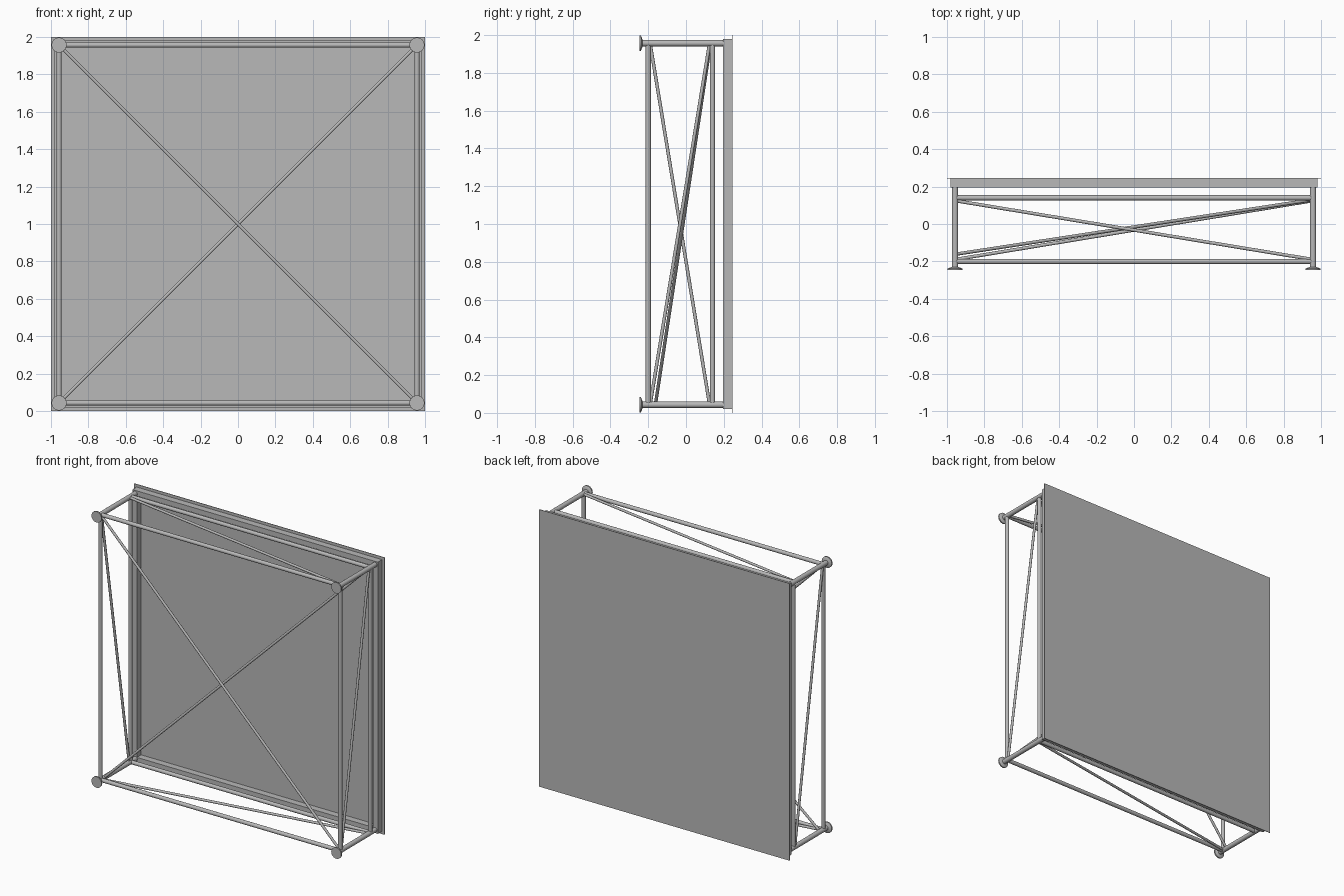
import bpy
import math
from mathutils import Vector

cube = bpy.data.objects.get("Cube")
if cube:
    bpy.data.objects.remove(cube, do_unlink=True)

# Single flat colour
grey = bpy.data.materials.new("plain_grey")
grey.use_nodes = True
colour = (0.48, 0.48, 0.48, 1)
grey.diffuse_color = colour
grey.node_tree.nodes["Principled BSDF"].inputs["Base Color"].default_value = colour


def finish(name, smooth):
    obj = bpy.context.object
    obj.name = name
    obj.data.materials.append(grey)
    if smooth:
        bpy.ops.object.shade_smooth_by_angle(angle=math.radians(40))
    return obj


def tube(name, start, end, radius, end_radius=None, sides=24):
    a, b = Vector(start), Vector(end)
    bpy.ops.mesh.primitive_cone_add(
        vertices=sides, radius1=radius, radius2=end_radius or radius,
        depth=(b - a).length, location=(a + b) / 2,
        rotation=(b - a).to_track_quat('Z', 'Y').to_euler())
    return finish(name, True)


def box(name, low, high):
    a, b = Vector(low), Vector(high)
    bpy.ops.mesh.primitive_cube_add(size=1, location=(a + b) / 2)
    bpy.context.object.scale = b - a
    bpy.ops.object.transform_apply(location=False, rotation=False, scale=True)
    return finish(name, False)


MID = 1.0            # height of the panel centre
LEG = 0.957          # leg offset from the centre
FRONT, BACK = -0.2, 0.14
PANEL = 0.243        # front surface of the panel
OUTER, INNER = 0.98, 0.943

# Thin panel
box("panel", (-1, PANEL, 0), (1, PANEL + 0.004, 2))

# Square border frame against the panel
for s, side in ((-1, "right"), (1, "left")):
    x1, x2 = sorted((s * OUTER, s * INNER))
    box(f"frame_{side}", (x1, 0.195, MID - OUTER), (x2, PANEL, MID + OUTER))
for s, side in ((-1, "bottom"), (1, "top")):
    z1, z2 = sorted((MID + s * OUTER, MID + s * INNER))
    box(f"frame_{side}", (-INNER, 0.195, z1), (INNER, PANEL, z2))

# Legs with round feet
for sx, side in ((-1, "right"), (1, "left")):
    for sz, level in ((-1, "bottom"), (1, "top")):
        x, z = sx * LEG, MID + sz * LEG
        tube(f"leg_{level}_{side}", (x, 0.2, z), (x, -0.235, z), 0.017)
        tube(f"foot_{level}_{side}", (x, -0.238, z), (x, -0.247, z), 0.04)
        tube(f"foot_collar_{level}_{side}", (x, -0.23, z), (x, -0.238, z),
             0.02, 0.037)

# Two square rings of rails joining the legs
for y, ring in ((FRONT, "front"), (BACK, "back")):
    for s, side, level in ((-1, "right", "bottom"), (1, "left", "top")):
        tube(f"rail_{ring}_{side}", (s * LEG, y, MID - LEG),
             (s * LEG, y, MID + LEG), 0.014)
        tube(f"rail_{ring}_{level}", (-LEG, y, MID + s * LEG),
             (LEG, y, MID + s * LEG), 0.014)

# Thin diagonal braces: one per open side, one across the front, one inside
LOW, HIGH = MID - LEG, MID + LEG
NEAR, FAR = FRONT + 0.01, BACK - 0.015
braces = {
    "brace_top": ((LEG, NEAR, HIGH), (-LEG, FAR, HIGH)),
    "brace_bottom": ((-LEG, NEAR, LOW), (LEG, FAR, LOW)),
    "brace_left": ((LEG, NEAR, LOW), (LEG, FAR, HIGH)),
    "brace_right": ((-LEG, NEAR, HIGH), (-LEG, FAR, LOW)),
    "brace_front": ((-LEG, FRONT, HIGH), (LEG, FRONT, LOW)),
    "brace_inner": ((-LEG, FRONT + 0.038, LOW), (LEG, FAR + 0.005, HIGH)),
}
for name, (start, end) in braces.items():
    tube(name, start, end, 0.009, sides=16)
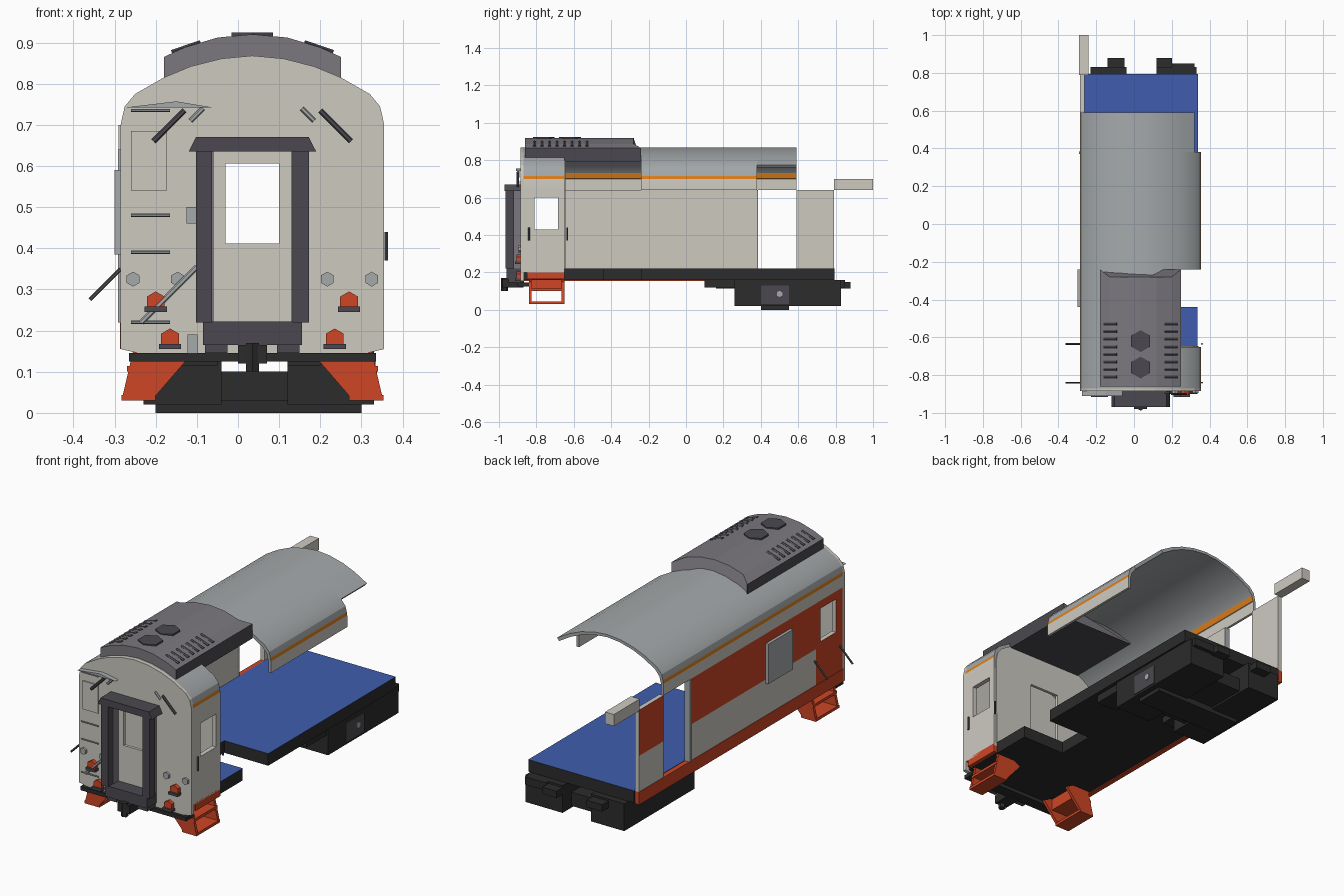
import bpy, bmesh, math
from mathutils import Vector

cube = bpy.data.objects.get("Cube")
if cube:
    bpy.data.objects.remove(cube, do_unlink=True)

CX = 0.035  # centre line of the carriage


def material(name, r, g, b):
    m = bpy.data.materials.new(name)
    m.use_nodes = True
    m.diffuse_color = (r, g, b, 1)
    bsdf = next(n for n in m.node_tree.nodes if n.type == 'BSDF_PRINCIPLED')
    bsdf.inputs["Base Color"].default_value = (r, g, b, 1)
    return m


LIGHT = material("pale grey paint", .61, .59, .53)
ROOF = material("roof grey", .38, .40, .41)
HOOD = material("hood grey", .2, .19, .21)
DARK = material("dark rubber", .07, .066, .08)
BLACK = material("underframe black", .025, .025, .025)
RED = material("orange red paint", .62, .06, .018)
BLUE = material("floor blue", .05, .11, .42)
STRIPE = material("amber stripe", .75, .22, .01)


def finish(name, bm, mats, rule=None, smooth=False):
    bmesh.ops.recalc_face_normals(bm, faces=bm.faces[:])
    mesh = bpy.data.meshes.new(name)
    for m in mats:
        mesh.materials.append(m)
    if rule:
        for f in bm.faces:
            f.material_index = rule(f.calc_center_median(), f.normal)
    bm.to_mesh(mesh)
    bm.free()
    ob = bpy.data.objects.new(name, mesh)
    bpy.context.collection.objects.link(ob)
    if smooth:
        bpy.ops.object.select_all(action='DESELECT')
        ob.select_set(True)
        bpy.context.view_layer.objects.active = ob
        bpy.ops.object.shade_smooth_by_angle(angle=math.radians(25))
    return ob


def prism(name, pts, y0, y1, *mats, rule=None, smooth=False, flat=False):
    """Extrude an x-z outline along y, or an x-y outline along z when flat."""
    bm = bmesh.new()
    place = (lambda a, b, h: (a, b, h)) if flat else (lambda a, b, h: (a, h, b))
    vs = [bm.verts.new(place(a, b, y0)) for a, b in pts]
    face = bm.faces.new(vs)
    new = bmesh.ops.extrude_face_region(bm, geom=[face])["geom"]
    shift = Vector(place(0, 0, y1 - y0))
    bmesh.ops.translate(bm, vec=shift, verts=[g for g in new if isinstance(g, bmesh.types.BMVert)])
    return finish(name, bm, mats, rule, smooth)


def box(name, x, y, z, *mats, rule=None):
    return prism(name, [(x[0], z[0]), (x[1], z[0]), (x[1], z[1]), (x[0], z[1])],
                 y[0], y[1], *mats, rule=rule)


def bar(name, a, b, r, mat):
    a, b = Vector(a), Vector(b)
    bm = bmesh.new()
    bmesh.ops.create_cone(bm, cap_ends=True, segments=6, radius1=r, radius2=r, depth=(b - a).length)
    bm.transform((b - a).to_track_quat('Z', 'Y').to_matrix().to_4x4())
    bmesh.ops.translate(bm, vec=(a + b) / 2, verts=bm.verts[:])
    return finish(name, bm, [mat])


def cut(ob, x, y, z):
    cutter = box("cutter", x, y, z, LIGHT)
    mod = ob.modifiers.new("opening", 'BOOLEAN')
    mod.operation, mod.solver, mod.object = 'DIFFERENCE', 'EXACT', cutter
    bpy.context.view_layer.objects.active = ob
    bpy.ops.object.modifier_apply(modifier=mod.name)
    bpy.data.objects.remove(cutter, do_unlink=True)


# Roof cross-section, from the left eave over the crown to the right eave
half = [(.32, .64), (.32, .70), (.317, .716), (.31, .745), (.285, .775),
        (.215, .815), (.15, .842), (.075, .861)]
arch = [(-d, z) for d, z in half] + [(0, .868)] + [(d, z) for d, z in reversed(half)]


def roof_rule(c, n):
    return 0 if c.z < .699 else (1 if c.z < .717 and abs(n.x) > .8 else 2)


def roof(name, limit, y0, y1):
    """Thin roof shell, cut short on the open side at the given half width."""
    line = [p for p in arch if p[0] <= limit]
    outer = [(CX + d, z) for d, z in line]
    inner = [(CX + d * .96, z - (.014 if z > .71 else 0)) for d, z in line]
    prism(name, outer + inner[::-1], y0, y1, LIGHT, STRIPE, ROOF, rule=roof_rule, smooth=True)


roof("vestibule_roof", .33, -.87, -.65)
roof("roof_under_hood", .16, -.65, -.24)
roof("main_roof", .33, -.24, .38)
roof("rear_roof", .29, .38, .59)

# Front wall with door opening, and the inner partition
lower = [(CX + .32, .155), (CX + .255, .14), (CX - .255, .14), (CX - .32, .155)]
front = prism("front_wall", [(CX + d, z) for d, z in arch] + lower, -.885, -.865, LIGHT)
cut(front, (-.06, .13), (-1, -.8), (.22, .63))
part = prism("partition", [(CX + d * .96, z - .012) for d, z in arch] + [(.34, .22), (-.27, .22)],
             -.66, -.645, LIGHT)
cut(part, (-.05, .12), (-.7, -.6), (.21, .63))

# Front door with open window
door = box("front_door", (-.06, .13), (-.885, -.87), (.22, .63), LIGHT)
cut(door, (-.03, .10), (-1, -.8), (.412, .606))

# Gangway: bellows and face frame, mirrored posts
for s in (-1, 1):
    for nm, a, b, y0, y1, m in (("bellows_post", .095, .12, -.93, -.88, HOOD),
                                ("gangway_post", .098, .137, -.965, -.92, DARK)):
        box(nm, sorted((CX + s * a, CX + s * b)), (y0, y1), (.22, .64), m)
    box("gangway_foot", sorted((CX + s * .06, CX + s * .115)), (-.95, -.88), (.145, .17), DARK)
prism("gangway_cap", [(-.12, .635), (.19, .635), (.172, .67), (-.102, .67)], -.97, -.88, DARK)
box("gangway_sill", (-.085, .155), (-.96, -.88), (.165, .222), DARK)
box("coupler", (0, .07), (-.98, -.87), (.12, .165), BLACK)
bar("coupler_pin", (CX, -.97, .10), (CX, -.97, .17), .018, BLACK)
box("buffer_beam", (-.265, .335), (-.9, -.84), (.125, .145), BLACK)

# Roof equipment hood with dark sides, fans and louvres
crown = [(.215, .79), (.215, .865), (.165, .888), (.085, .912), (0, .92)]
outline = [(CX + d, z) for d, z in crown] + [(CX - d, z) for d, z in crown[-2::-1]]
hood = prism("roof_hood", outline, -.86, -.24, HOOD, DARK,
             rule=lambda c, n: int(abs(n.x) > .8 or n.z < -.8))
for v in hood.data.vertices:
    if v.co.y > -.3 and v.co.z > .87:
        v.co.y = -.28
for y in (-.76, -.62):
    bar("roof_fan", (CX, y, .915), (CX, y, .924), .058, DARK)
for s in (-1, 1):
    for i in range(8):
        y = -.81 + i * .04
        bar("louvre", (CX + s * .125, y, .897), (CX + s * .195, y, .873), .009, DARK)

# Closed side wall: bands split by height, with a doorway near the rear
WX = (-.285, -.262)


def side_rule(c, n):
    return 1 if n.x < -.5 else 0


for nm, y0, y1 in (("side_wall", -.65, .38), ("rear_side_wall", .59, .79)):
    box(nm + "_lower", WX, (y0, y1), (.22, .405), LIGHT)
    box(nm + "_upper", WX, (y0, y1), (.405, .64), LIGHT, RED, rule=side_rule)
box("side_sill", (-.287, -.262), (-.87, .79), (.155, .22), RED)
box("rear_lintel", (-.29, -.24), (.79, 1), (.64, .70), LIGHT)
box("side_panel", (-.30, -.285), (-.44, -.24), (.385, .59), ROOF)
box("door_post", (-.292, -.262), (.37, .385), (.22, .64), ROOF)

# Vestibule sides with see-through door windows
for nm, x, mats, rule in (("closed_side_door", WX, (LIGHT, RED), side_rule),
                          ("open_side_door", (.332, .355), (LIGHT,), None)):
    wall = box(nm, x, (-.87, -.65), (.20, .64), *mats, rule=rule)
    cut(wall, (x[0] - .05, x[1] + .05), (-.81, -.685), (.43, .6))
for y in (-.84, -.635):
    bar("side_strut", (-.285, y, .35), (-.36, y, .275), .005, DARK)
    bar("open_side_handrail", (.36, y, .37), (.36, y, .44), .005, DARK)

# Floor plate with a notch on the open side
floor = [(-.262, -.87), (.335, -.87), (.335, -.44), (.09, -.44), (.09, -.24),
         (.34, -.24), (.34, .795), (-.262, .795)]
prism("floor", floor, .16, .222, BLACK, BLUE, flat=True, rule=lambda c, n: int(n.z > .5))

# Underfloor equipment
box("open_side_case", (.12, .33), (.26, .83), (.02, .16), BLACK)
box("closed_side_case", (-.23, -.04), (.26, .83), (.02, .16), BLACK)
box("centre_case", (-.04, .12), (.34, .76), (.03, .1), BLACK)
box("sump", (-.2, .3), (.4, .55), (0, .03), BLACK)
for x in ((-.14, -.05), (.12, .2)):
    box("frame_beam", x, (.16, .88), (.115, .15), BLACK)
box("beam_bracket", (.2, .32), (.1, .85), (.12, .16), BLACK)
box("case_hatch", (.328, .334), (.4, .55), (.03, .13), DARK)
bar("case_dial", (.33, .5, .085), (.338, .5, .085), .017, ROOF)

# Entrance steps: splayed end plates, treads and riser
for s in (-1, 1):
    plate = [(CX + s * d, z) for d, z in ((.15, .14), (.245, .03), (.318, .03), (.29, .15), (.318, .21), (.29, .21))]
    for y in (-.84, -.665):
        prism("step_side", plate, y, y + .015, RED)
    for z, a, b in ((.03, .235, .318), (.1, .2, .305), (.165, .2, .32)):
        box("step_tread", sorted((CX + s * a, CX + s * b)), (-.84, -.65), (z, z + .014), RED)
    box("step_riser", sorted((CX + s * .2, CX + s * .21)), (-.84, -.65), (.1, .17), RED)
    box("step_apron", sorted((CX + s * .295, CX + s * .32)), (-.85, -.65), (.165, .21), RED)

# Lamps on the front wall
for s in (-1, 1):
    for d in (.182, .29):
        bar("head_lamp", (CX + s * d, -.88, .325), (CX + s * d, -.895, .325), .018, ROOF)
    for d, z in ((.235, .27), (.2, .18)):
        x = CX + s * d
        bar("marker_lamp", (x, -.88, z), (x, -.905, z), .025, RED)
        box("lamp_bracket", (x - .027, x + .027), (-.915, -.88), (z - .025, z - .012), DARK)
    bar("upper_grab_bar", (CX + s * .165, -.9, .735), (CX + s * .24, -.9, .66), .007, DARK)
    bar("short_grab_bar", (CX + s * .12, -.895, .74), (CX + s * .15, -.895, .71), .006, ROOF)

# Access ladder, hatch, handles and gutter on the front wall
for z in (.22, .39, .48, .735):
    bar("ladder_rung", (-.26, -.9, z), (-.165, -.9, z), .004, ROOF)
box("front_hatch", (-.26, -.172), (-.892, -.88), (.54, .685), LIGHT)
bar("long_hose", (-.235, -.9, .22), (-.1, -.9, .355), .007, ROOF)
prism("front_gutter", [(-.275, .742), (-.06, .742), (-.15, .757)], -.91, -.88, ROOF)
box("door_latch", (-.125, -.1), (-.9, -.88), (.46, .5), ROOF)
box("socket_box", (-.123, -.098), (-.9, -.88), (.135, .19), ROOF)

════════════════════

Activity
Return every line from the records above that holds the word "Thin".

Response
# Thin panel
# Thin diagonal braces: one per open side, one across the front, one inside
    """Thin roof shell, cut short on the open side at the given half width."""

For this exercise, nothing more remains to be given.